TASK DESCRIPTION. Retype the data exactly, skipping any picture in it.

▼▼▼

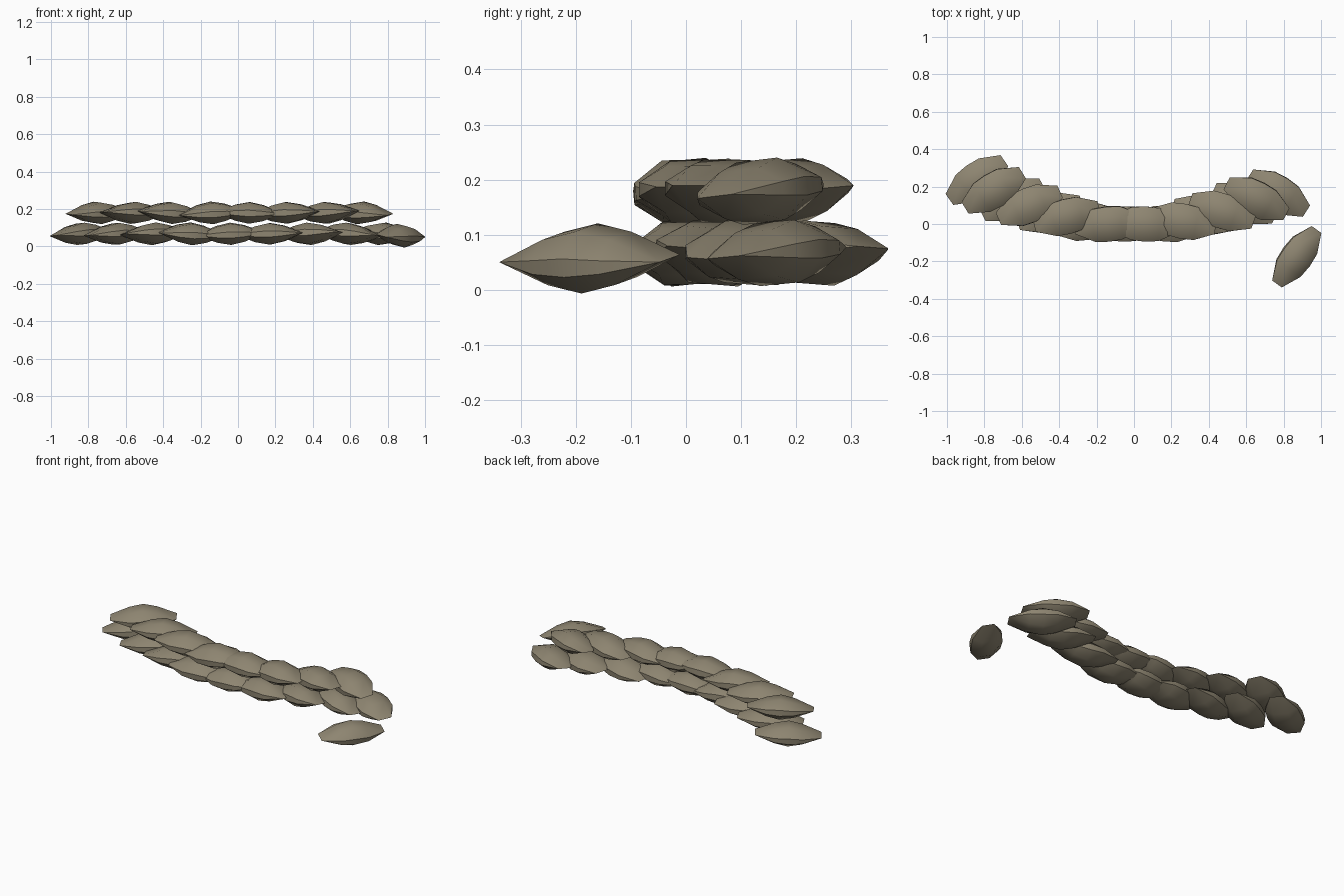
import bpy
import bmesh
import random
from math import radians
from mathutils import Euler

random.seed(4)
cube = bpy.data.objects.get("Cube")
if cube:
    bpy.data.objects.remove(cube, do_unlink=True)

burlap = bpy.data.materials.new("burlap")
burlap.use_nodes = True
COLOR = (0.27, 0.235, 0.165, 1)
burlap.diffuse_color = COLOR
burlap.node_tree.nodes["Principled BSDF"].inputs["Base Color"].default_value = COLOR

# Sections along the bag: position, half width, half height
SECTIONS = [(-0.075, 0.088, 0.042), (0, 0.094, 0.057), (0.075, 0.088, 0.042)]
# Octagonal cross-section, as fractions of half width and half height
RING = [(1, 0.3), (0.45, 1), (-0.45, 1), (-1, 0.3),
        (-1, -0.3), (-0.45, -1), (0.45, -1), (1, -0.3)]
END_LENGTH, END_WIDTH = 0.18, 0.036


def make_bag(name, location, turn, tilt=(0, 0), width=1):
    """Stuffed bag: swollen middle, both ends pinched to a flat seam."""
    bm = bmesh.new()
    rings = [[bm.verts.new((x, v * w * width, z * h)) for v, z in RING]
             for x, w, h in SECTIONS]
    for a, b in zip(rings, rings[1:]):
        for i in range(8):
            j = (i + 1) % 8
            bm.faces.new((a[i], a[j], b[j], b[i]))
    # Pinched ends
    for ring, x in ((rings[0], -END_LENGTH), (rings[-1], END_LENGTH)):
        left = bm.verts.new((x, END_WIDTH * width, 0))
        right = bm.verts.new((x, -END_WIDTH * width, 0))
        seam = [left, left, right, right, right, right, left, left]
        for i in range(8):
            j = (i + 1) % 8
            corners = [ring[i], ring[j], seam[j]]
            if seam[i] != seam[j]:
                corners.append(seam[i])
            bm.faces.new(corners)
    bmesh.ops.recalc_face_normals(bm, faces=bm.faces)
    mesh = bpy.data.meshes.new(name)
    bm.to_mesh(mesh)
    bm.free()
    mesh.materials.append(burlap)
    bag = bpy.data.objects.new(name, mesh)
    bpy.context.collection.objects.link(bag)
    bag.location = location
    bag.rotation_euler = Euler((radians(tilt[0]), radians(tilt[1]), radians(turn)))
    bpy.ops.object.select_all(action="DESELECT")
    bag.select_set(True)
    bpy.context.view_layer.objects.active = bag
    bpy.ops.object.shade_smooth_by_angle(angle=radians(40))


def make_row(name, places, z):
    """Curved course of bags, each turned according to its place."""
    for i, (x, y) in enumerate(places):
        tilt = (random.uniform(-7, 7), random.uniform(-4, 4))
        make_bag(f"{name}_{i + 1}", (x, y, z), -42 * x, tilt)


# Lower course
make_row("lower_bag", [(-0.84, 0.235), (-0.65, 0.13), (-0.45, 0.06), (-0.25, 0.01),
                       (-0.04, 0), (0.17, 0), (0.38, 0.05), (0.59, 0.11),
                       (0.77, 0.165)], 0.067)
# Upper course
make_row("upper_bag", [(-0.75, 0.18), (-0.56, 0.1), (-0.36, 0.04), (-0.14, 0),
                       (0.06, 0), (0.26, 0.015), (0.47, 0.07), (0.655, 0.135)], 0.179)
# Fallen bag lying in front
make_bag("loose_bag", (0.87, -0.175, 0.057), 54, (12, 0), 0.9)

▲▲▲

WRITTEN SOLUTION.
import bpy
import bmesh
import random
from math import radians
from mathutils import Euler

random.seed(4)
cube = bpy.data.objects.get("Cube")
if cube:
    bpy.data.objects.remove(cube, do_unlink=True)

burlap = bpy.data.materials.new("burlap")
burlap.use_nodes = True
COLOR = (0.27, 0.235, 0.165, 1)
burlap.diffuse_color = COLOR
burlap.node_tree.nodes["Principled BSDF"].inputs["Base Color"].default_value = COLOR

# Sections along the bag: position, half width, half height
SECTIONS = [(-0.075, 0.088, 0.042), (0, 0.094, 0.057), (0.075, 0.088, 0.042)]
# Octagonal cross-section, as fractions of half width and half height
RING = [(1, 0.3), (0.45, 1), (-0.45, 1), (-1, 0.3),
        (-1, -0.3), (-0.45, -1), (0.45, -1), (1, -0.3)]
END_LENGTH, END_WIDTH = 0.18, 0.036


def make_bag(name, location, turn, tilt=(0, 0), width=1):
    """Stuffed bag: swollen middle, both ends pinched to a flat seam."""
    bm = bmesh.new()
    rings = [[bm.verts.new((x, v * w * width, z * h)) for v, z in RING]
             for x, w, h in SECTIONS]
    for a, b in zip(rings, rings[1:]):
        for i in range(8):
            j = (i + 1) % 8
            bm.faces.new((a[i], a[j], b[j], b[i]))
    # Pinched ends
    for ring, x in ((rings[0], -END_LENGTH), (rings[-1], END_LENGTH)):
        left = bm.verts.new((x, END_WIDTH * width, 0))
        right = bm.verts.new((x, -END_WIDTH * width, 0))
        seam = [left, left, right, right, right, right, left, left]
        for i in range(8):
            j = (i + 1) % 8
            corners = [ring[i], ring[j], seam[j]]
            if seam[i] != seam[j]:
                corners.append(seam[i])
            bm.faces.new(corners)
    bmesh.ops.recalc_face_normals(bm, faces=bm.faces)
    mesh = bpy.data.meshes.new(name)
    bm.to_mesh(mesh)
    bm.free()
    mesh.materials.append(burlap)
    bag = bpy.data.objects.new(name, mesh)
    bpy.context.collection.objects.link(bag)
    bag.location = location
    bag.rotation_euler = Euler((radians(tilt[0]), radians(tilt[1]), radians(turn)))
    bpy.ops.object.select_all(action="DESELECT")
    bag.select_set(True)
    bpy.context.view_layer.objects.active = bag
    bpy.ops.object.shade_smooth_by_angle(angle=radians(40))


def make_row(name, places, z):
    """Curved course of bags, each turned according to its place."""
    for i, (x, y) in enumerate(places):
        tilt = (random.uniform(-7, 7), random.uniform(-4, 4))
        make_bag(f"{name}_{i + 1}", (x, y, z), -42 * x, tilt)


# Lower course
make_row("lower_bag", [(-0.84, 0.235), (-0.65, 0.13), (-0.45, 0.06), (-0.25, 0.01),
                       (-0.04, 0), (0.17, 0), (0.38, 0.05), (0.59, 0.11),
                       (0.77, 0.165)], 0.067)
# Upper course
make_row("upper_bag", [(-0.75, 0.18), (-0.56, 0.1), (-0.36, 0.04), (-0.14, 0),
                       (0.06, 0), (0.26, 0.015), (0.47, 0.07), (0.655, 0.135)], 0.179)
# Fallen bag lying in front
make_bag("loose_bag", (0.87, -0.175, 0.057), 54, (12, 0), 0.9)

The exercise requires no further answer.